Lower Manhattan limps back to life after superstorm
Other parts of New York City drew headlines after Superstorm Sandy killed dozens of residents and wrecked beachfront homes. But the city's Financial District continues to suffer after surging sea water made electrical panels and other infrastructure unusable, even after power was restored.
They don't call it lower Manhattan for nothing. The area, largely an evacuation zone, was swamped, though the New York Stock Exchange was spared.
"There were waves on Wall Street, and it all ended up here," said Mike Lahm, a building engineer who rode out the storm at 120 Wall Street.
Nearly a month after Sandy, some high-rises that are home to investment banks, large law firms and luxury apartments have bounced back. But others remain dark and vacant.
Landlords have warned full power won't be back for weeks, if not months, leaving businesses and residents uncertain about when - or whether -they'll return. JP Morgan Chase, the Daily News and the American Civil Liberties Union are among tenants still operating in satellite locations after getting washed out of their headquarters.
Heavy flooding also hit a complex of multimillion-dollar apartments whose well-heeled owners reportedly include Gwyneth Paltrow and Meryl Streep.
"What you're looking at here is a mass exodus," downtown resident Gail Strum said.
On paper, her assessment sounds too pessimistic. The city Buildings Department declared only nine buildings in lower Manhattan unsafe because of structural damage from the storm, and the power company, Consolidated Edison, says all buildings citywide had access to electricity and steam power by November 15.

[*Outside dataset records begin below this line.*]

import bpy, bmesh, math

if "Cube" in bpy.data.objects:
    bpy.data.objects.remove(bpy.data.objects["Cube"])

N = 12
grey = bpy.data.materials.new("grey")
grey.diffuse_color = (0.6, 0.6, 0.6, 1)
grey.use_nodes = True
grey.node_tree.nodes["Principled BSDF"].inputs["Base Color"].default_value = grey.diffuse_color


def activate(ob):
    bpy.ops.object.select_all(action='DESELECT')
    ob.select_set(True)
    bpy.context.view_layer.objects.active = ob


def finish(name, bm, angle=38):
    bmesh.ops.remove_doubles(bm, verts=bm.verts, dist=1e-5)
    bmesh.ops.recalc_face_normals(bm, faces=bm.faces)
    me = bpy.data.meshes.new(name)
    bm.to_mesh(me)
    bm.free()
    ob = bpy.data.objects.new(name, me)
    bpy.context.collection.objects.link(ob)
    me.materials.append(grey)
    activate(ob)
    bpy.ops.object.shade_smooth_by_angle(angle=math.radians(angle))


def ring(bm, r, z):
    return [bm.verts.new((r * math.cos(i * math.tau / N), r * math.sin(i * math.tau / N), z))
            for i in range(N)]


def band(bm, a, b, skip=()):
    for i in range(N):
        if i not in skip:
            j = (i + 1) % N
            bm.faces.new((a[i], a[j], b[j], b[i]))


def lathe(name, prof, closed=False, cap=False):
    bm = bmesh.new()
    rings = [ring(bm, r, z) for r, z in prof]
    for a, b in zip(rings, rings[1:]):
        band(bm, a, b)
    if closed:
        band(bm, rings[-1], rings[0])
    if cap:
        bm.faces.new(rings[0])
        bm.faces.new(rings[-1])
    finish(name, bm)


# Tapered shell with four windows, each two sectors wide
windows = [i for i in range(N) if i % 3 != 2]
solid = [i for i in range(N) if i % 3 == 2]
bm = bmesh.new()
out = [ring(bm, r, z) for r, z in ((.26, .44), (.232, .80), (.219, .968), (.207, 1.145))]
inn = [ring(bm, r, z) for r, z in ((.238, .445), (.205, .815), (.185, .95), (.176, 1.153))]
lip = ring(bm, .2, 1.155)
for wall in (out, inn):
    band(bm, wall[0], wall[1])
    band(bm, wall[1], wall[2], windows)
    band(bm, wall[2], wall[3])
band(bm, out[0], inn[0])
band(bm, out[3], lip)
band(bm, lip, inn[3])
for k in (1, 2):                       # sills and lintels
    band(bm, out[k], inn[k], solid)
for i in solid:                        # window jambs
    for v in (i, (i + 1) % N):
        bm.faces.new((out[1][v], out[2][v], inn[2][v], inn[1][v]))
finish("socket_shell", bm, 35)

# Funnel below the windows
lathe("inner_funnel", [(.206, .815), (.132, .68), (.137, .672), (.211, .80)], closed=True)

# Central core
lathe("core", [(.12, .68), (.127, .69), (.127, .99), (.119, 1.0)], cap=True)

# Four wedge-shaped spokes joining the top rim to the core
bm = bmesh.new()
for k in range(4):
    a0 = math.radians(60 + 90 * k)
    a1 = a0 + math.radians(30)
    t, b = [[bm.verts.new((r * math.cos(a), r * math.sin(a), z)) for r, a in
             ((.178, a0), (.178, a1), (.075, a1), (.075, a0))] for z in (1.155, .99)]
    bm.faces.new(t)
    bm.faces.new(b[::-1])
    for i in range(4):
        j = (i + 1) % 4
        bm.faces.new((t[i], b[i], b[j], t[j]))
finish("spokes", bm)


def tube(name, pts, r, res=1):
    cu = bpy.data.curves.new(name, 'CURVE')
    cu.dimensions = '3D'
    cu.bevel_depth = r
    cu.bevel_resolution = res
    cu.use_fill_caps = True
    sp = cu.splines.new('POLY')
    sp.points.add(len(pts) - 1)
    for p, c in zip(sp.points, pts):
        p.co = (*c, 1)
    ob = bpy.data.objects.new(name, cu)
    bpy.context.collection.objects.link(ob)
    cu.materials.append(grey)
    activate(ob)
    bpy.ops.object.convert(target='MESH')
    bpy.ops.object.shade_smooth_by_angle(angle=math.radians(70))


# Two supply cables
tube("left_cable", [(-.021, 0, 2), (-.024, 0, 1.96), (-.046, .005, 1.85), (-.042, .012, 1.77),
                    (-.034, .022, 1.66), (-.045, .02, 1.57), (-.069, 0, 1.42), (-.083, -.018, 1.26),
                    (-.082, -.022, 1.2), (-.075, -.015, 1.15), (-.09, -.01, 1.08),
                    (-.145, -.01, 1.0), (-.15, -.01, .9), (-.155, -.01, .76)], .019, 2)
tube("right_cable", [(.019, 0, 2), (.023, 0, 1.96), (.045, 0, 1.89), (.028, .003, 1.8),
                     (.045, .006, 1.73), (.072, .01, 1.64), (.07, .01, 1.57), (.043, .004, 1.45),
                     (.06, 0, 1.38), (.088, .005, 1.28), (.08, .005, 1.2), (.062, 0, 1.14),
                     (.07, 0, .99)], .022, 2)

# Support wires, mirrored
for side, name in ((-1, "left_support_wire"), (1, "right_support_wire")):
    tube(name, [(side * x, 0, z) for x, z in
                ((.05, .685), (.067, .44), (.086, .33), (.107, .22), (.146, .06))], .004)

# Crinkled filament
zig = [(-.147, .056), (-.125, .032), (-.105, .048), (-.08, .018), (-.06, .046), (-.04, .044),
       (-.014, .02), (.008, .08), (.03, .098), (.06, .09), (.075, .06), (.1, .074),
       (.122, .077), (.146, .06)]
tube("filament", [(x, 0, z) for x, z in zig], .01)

A real estate consulting firm that's tracking the lower Manhattan recovery, Jones Lang LaSalle, says 49 of the 183 office buildings in the business district were closed because of mechanical failures. By the latest count, at least half were back in full operation, even if it has meant relying on temporary power. More are expected to follow.
"We see that as a very healthy pace," said John Wheeler, a Jones Lang LaSalle executive.
One success story was 120 Wall Street, a 34-story skyscraper that's home to non-profits such as the National Urban League and the United Negro College Fund.
Even before Sandy hit, landlord Silverstein Properties secured portable diesel generators. Using a mix of generator power and restored Con Ed service, engineers had the elevators, lights and heat up and running by mid-November.
To the tenants, "It's as if the building's operating normally," said Jeremy Moss, a vice president with Silverstein Properties.
But fearing future flooding, 120 Wall Street and other buildings are facing an even bigger, more expensive job: Moving critical infrastructure to higher floors or even roofs.
The lower Manhattan disarray has also reached the courtroom. Last week, a resident of a still-evacuated luxury high-rise filed a $35 million lawsuit against his condo board and management company, accusing them of "gross negligence" in the wake of Sandy.
The management company, Cooper Square Realty, fired back in a letter from its chief executive, David Kuperberg, claiming that contractors recruited from as far away as Wisconsin and Michigan have been working nonstop to tear out wet walls, carpeting and wallpaper to prevent mould; installing new generators; rebuilding a water pump; and mopping up residue left by oil-tainted salt water.
At South Street Seaport, a cluster of early 19th-Cntury mercantile buildings converted to retail shops and apartments, the tourist area remained a ghost town late last week. Many businesses were still boarded up with plywood.
Some residents have electricity back but no heat or hot water.
One of the few businesses to open its doors, Meade's bar and restaurant, had no customers at lunchtime.
"We're open, but who are we open for?" said 28-year-old bartender Nichole Osborne. "All of my regulars are displaced."